The National Bank of Kenya board has sent its chief executive Munir Ahmed and five top managers on forced leave to pave the way for a detailed audit.
Mr Ahmed, who has served as chief executive for the last four years, will step aside pending an internal audit, hinting at corporate governance issues within the lender.
The bank did not disclose the names of the other five managers.
NBK, majority owned by the government, has appointed Wilfred Musau, who joined it six months ago, in an acting capacity.
“The six managers will immediately proceed on leave but will be expected to comply and make key submissions to the internal audit process,” said the board in a statement.
The suspension comes at a time the bank is battling claims of mismanagement and a loose credit policy resulting in the ballooning of bad loans, affecting its financial standing.

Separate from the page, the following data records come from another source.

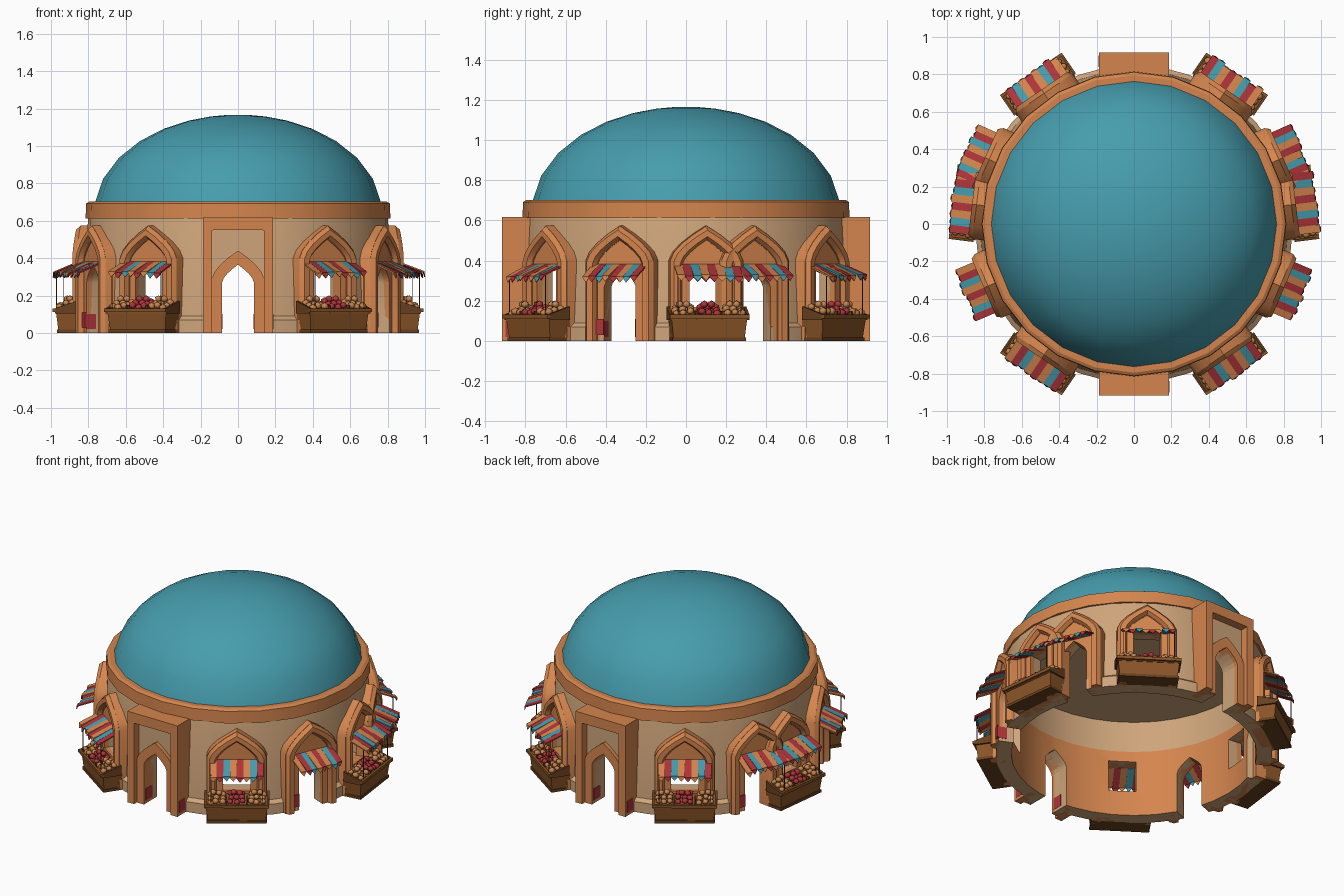
import bpy, bmesh, math, random
from mathutils import Matrix, Vector

if "Cube" in bpy.data.objects:
    bpy.data.objects.remove(bpy.data.objects["Cube"])

random.seed(4)
COLOURS = {
    "teal": (0.062, 0.335, 0.42), "orange": (0.66, 0.235, 0.075), "sand": (0.62, 0.375, 0.195),
    "wood": (0.25, 0.088, 0.02), "dark_wood": (0.14, 0.052, 0.014),
    "red": (0.43, 0.035, 0.042), "fruit_tan": (0.57, 0.235, 0.08)}
MATS = {}
for n, c in COLOURS.items():
    MATS[n] = bpy.data.materials.new(n)
    MATS[n].diffuse_color = (*c, 1)

bm = bmesh.new()
bmesh.ops.create_icosphere(bm, subdivisions=1, radius=1)
BALL_V = [v.co.copy() for v in bm.verts]
BALL_F = [[v.index for v in f.verts] for f in bm.faces]
bm.free()


class Part:
    """Collects geometry in a local frame: x sideways, r outward from the centre, z up."""
    def __init__(self):
        self.v, self.f, self.m = [], [], []

    def add(self, pts, faces, mat):
        b = len(self.v)
        self.v += [Vector((x, -r, z)) for x, r, z in pts]
        self.f += [[b + i for i in f] for f in faces]
        self.m += [mat] * len(faces)

    def hexa(self, bottom, top, mat):
        self.add(bottom + top, [(0, 1, 2, 3), (4, 5, 6, 7), (0, 1, 5, 4),
                                (1, 2, 6, 5), (2, 3, 7, 6), (3, 0, 4, 7)], mat)

    def box(self, x0, x1, r0, r1, z0, z1, mat, flare=0.0):
        e = flare
        self.hexa([(x0, r0, z0), (x1, r0, z0), (x1, r1, z0), (x0, r1, z0)],
                  [(x0 - e, r0, z1), (x1 + e, r0, z1), (x1 + e, r1 + e, z1), (x0 - e, r1 + e, z1)], mat)

    def band(self, o, i, r0, r1, mat, front_o=None, front_i=None):
        """Slab between two outlines of equal point count, open at the foot."""
        n = len(o)
        pts = [(x, r, z) for line, r in ((o, r0), (front_o or o, r1), (i, r0), (front_i or i, r1))
               for x, z in line]
        fs = []
        for k in range(n - 1):
            for a, b in ((0, 1), (2, 3), (0, 2), (1, 3)):
                fs.append((a * n + k, a * n + k + 1, b * n + k + 1, b * n + k))
        for k in (0, n - 1):
            fs.append((k, n + k, 3 * n + k, 2 * n + k))
        self.add(pts, fs, mat)

    def prism(self, o, r0, r1, mat):
        n = len(o)
        pts = [(x, r, z) for r in (r0, r1) for x, z in o]
        fs = [tuple(range(n)), tuple(range(n, 2 * n))]
        fs += [(k, (k + 1) % n, n + (k + 1) % n, n + k) for k in range(n)]
        self.add(pts, fs, mat)

    def ball(self, x, r, z, s, mat):
        self.add([(x + p.x * s, r + p.y * s, z + p.z * s * 0.9) for p in BALL_V], BALL_F, mat)

    def build(self, name, theta=-90, smooth=None):
        me = bpy.data.meshes.new(name)
        M = Matrix.Rotation(math.radians(theta + 90), 4, 'Z')
        me.from_pydata([M @ v for v in self.v], [], self.f)
        used = sorted(set(self.m))
        for u in used:
            me.materials.append(MATS[u])
        for p, m in zip(me.polygons, self.m):
            p.material_index = used.index(m)
        b = bmesh.new()
        b.from_mesh(me)
        bmesh.ops.recalc_face_normals(b, faces=b.faces)
        b.to_mesh(me)
        b.free()
        ob = bpy.data.objects.new(name, me)
        bpy.context.collection.objects.link(ob)
        if smooth:
            smooth_by_angle(ob, smooth)
        return ob


def smooth_by_angle(ob, deg):
    bpy.ops.object.select_all(action='DESELECT')
    ob.select_set(True)
    bpy.context.view_layer.objects.active = ob
    bpy.ops.object.shade_smooth_by_angle(angle=math.radians(deg))


def arch(w, spring, apex, foot=0.0):
    """Pointed arch outline, right foot to left foot (spring near apex gives a square head)."""
    right = [(w, foot), (w, spring)]
    for t in (0.25, 0.5, 0.75):
        right.append((w * (1 - t ** 1.6), spring + (apex - spring) * t))
    return right + [(0, apex)] + [(-x, z) for x, z in reversed(right)]


def lathe(name, profile, segs, mat, closed, smooth):
    p = Part()
    n, pts, fs = len(profile), [], []
    for s in range(segs):
        a = 2 * math.pi * s / segs
        pts += [(r * math.cos(a), r * math.sin(a), z) for r, z in profile]
    for s in range(segs):
        t = (s + 1) % segs
        for k in range(n if closed else n - 1):
            j = (k + 1) % n
            fs.append((s * n + k, s * n + j, t * n + j, t * n + k))
    if not closed:
        fs.append(tuple(s * n + n - 1 for s in range(segs)))
    p.add(pts, fs, mat)
    return p.build(name, smooth=smooth)


DOOR = arch(0.085, 0.27, 0.365)
WINDOW = arch(0.085, 0.379, 0.38)
half_stalls, half_doors = (-55.5, 7, 55.5), (-23, 24)
STALLS = [a for t in half_stalls for a in (t, 180 - t)]
DOORS = [a for t in half_doors for a in (t, 180 - t)]
PORTALS = (-90, 90)

# Dome, cornice and flat ceiling
dome = [(0.768 * math.cos(a), 0.644 + 0.523 * math.sin(a))
        for a in [math.radians(d) for d in (6, 20, 34, 47, 59, 70, 79, 86)]]
lathe("dome", dome, 24, "teal", False, 40)
lathe("cornice", [(0.775, 0.61), (0.815, 0.612), (0.812, 0.692), (0.795, 0.702), (0.75, 0.702)],
      24, "orange", True, 30)
lathe("ceiling", [(0.77, 0.665), (0.768, 0.66)], 36, "sand", False, None)

# Round wall with the door and window openings cut out
wall = lathe("wall", [(0.85, 0), (0.85, 0.07), (0.825, 0.09), (0.802, 0.612), (0.785, 0.67), (0.755, 0.67),
                      (0.755, 0.45), (0.755, 0)], 36, "sand", True, None)
cut = Part()
for theta in STALLS + DOORS + list(PORTALS):
    one = Part()
    if theta in STALLS:
        one.prism(arch(0.085, 0.379, 0.38, 0.17), 0.6, 1.0, "sand")
    else:
        one.prism(arch(0.085, 0.27, 0.365, -0.1), 0.6, 1.0, "sand")
    R = Matrix.Rotation(math.radians(theta + 90), 4, 'Z')
    base = len(cut.v)
    cut.v += [R @ v for v in one.v]
    cut.f += [[base + i for i in f] for f in one.f]
    cut.m += one.m
cutter = cut.build("opening_cutter")
cutter.hide_render = True
mod = wall.modifiers.new("openings", 'BOOLEAN')
mod.operation, mod.object, mod.solver = 'DIFFERENCE', cutter, 'EXACT'
bpy.ops.object.select_all(action='DESELECT')
wall.select_set(True)
bpy.context.view_layer.objects.active = wall
bpy.ops.object.modifier_apply(modifier=mod.name)
bpy.data.objects.remove(cutter)
wall.data.materials.clear()
wall.data.materials.append(MATS["sand"])
wall.data.materials.append(MATS["orange"])
for p in wall.data.polygons:  # lower inside wall is orange
    c = p.center
    inward = p.normal.x * c.x + p.normal.y * c.y < -0.4
    p.material_index = 1 if inward and c.z < 0.45 else 0
smooth_by_angle(wall, 25)

# Front and back portals: square frame, sand panel, pointed door surround, red paint at the foot
for i, theta in enumerate(PORTALS):
    p = Part()
    p.band(arch(0.188, 0.617, 0.618), arch(0.138, 0.549, 0.55), 0.77, 0.918, "orange")
    p.band(arch(0.145, 0.559, 0.56), DOOR, 0.77, 0.862, "sand")
    p.band(arch(0.14, 0.29, 0.44), DOOR, 0.77, 0.888, "orange")
    p.box(-0.086, -0.083, 0.80, 0.87, 0.02, 0.10, "red")
    p.box(0.187, 0.190, 0.84, 0.90, 0.02, 0.10, "red")
    p.build(("front", "back")[i] + "_portal", theta)

# Pointed niches with chamfered rims around every stall and side door
for i, theta in enumerate(STALLS + DOORS):
    stall = theta in STALLS
    p = Part()
    rim_o, rim_i = arch(0.185, 0.40, 0.575), arch(0.122, 0.375, 0.50)
    mid_o, mid_i = arch(0.183, 0.40, 0.573), arch(0.124, 0.377, 0.503)
    p.band(rim_o, rim_i, 0.775, 0.848, "orange")
    p.band(mid_o, mid_i, 0.848, 0.872, "orange", arch(0.168, 0.395, 0.552), arch(0.136, 0.385, 0.52))
    p.band(arch(0.135, 0.385, 0.515), WINDOW if stall else DOOR, 0.775, 0.843, "orange")
    if stall:
        p.box(-0.09, 0.09, 0.775, 0.845, 0, 0.17, "orange")
    else:
        p.box(-0.086, -0.083, 0.79, 0.845, 0.02, 0.10, "red")
        p.box(-0.128, -0.085, 0.84, 0.852, 0.03, 0.11, "red")
    p.build(f"{'stall' if stall else 'door'}_niche_{i + 1}", theta, 35)

# Striped awnings with a pointed hem
STRIPES = ("orange", "red", "teal", "orange", "red", "orange", "teal", "red")
for i, theta in enumerate(STALLS + DOORS):
    p, half = Part(), 0.165 if theta in STALLS else 0.148
    w = 2 * half / len(STRIPES)
    for k, col in enumerate(STRIPES):
        x0, x1 = -half + k * w, -half + (k + 1) * w
        r, z = 0.978 + random.uniform(-0.008, 0.008), 0.318 + random.uniform(-0.006, 0.006)
        quad = [(x0, 0.835, 0.378), (x1, 0.835, 0.378), (x1, r, z), (x0, r, z)]
        p.hexa(quad, [(x, a, b + 0.008) for x, a, b in quad], col)
        m = (x0 + x1) / 2
        p.add([(x0, r, z), (x1, r, z), (m, r + 0.006, z - 0.022),
               (x0, r - 0.005, z), (x1, r - 0.005, z), (m, r, z - 0.022)],
              [(0, 1, 2), (3, 4, 5), (0, 1, 4, 3), (1, 2, 5, 4), (2, 0, 3, 5)], col)
    p.build(f"awning_{i + 1}", theta)

# Market counters: flared wooden chest, rim, bins, fruit and thin awning posts
for i, theta in enumerate(STALLS):
    p = Part()
    p.box(-0.178, 0.178, 0.83, 0.945, 0.008, 0.112, "wood", 0.012)
    p.box(-0.185, 0.185, 0.84, 0.953, 0, 0.018, "dark_wood")
    p.box(-0.2, 0.2, 0.958, 0.974, 0.112, 0.132, "wood")
    for s in (-1, 1):
        xs = sorted((s * 0.186, s * 0.2))
        p.hexa([(x, r, 0.105) for x, r in ((xs[0], 0.84), (xs[1], 0.84), (xs[1], 0.96), (xs[0], 0.96))],
               [(xs[0], 0.84, 0.172), (xs[1], 0.84, 0.172), (xs[1], 0.96, 0.132), (xs[0], 0.96, 0.132)],
               "dark_wood")
        p.box(s * 0.158 - 0.002, s * 0.158 + 0.002, 0.956, 0.960, 0.11, 0.332, "dark_wood")
    for x in (-0.064, 0.064):
        p.box(x - 0.004, x + 0.004, 0.85, 0.96, 0.105, 0.15, "dark_wood")
    p.hexa([(-0.19, 0.84, 0.105), (0.19, 0.84, 0.105), (0.19, 0.96, 0.105), (-0.19, 0.96, 0.105)],
           [(-0.19, 0.84, 0.155), (0.19, 0.84, 0.155), (0.19, 0.96, 0.116), (-0.19, 0.96, 0.116)], "wood")
    p.build(f"counter_{i + 1}", theta)
    g = Part()
    for b, col in ((-0.126, "fruit_tan"), (0, "red"), (0.126, "fruit_tan")):
        for row in range(3):
            for k in range(3):
                r = 0.872 + row * 0.035
                g.ball(b - 0.037 + k * 0.037 + random.uniform(-0.005, 0.005), r,
                       0.168 - (r - 0.86) * 0.33 + random.uniform(-0.006, 0.008),
                       random.uniform(0.019, 0.023), col)
        for k in range(2):
            g.ball(b + (k - 0.5) * 0.036, 0.895 + random.uniform(-0.012, 0.012), 0.182, 0.021, col)
    g.build(f"fruit_{i + 1}", theta, 60)

for m in bpy.data.materials:
    if m.users and not m.is_grease_pencil:
        m.use_nodes = True
        m.node_tree.nodes["Principled BSDF"].inputs["Base Color"].default_value = m.diffuse_color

The bank has two days to release its full-year financials as per the Central Bank regulations, which require banks to publish their results by the end of March.
NBK posted an after-tax profit of Sh2.2 billion in the nine months to September.
“The aforementioned actions by the Board are an unequivocal demonstration of our commitment to strict adherence to corporate governance tenets and the various Central Bank of Kenya (CBK) guidelines,” said the bank’s chairman Mohamed Hassan.